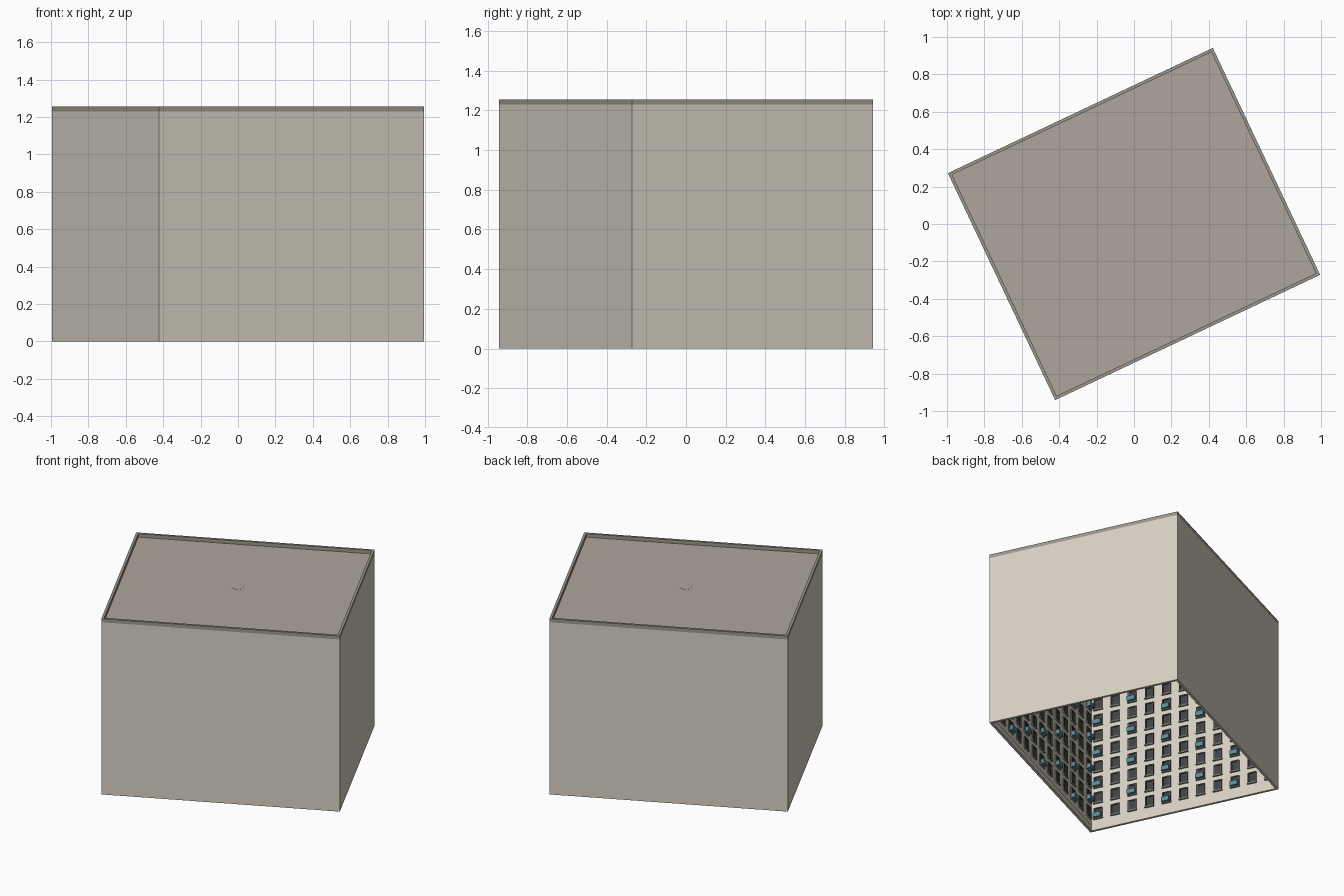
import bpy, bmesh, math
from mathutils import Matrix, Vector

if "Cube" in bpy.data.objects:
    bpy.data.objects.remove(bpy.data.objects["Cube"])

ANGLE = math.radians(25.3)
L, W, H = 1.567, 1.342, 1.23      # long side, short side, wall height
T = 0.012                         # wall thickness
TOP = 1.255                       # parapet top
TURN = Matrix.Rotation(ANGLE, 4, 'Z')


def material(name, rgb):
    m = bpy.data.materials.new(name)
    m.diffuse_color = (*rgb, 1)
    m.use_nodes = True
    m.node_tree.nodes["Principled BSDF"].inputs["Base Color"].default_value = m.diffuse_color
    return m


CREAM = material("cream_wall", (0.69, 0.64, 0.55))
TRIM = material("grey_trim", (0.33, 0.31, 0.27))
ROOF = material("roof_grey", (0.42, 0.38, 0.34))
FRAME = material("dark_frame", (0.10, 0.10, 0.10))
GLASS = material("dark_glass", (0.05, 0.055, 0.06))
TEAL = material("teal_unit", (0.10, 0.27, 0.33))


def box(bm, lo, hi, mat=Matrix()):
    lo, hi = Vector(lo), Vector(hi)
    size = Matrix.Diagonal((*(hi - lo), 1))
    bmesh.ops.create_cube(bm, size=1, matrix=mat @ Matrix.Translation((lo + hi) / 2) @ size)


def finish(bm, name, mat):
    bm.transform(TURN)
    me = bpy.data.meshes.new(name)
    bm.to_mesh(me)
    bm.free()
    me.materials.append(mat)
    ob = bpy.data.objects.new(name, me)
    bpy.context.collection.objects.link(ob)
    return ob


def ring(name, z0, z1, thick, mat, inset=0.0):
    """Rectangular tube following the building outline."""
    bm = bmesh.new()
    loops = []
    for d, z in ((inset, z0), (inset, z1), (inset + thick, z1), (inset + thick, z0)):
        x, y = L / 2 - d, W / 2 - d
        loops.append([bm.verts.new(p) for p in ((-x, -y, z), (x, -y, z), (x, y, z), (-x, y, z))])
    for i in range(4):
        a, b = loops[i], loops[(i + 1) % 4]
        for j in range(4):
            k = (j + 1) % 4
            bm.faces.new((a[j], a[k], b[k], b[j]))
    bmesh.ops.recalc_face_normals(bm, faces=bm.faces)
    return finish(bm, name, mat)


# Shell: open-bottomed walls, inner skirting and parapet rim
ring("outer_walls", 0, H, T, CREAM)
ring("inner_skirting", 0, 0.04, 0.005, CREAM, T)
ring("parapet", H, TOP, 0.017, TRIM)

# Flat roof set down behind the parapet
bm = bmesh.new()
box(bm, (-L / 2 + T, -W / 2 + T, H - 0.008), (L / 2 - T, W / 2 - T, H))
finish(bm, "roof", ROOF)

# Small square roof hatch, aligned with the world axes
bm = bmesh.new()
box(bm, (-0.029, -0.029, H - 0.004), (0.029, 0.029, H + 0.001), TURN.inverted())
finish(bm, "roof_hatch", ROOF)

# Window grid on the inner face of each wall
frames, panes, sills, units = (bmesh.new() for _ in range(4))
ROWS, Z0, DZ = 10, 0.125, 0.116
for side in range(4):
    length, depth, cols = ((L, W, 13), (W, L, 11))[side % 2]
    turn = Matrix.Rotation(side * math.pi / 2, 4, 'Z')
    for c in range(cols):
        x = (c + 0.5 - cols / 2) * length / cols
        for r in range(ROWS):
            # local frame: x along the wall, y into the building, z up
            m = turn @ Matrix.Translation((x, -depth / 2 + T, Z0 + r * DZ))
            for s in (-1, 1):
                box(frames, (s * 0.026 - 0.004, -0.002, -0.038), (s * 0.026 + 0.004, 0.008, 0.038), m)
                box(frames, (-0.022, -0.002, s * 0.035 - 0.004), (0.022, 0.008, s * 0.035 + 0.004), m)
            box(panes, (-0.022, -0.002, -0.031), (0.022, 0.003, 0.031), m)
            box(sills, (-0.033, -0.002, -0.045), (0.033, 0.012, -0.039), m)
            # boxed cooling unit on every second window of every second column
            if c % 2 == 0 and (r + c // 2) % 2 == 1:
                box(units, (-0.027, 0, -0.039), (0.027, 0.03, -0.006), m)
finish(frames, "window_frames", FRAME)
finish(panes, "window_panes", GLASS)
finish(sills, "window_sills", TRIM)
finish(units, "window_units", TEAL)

Task item:
The answer is the lines above, word for word, from the first one through the one containing "L, W, H = 1.567, 1.342, 1.23"; it includes no pictures.

Answer to the problem:
import bpy, bmesh, math
from mathutils import Matrix, Vector

if "Cube" in bpy.data.objects:
    bpy.data.objects.remove(bpy.data.objects["Cube"])

ANGLE = math.radians(25.3)
L, W, H = 1.567, 1.342, 1.23      # long side, short side, wall height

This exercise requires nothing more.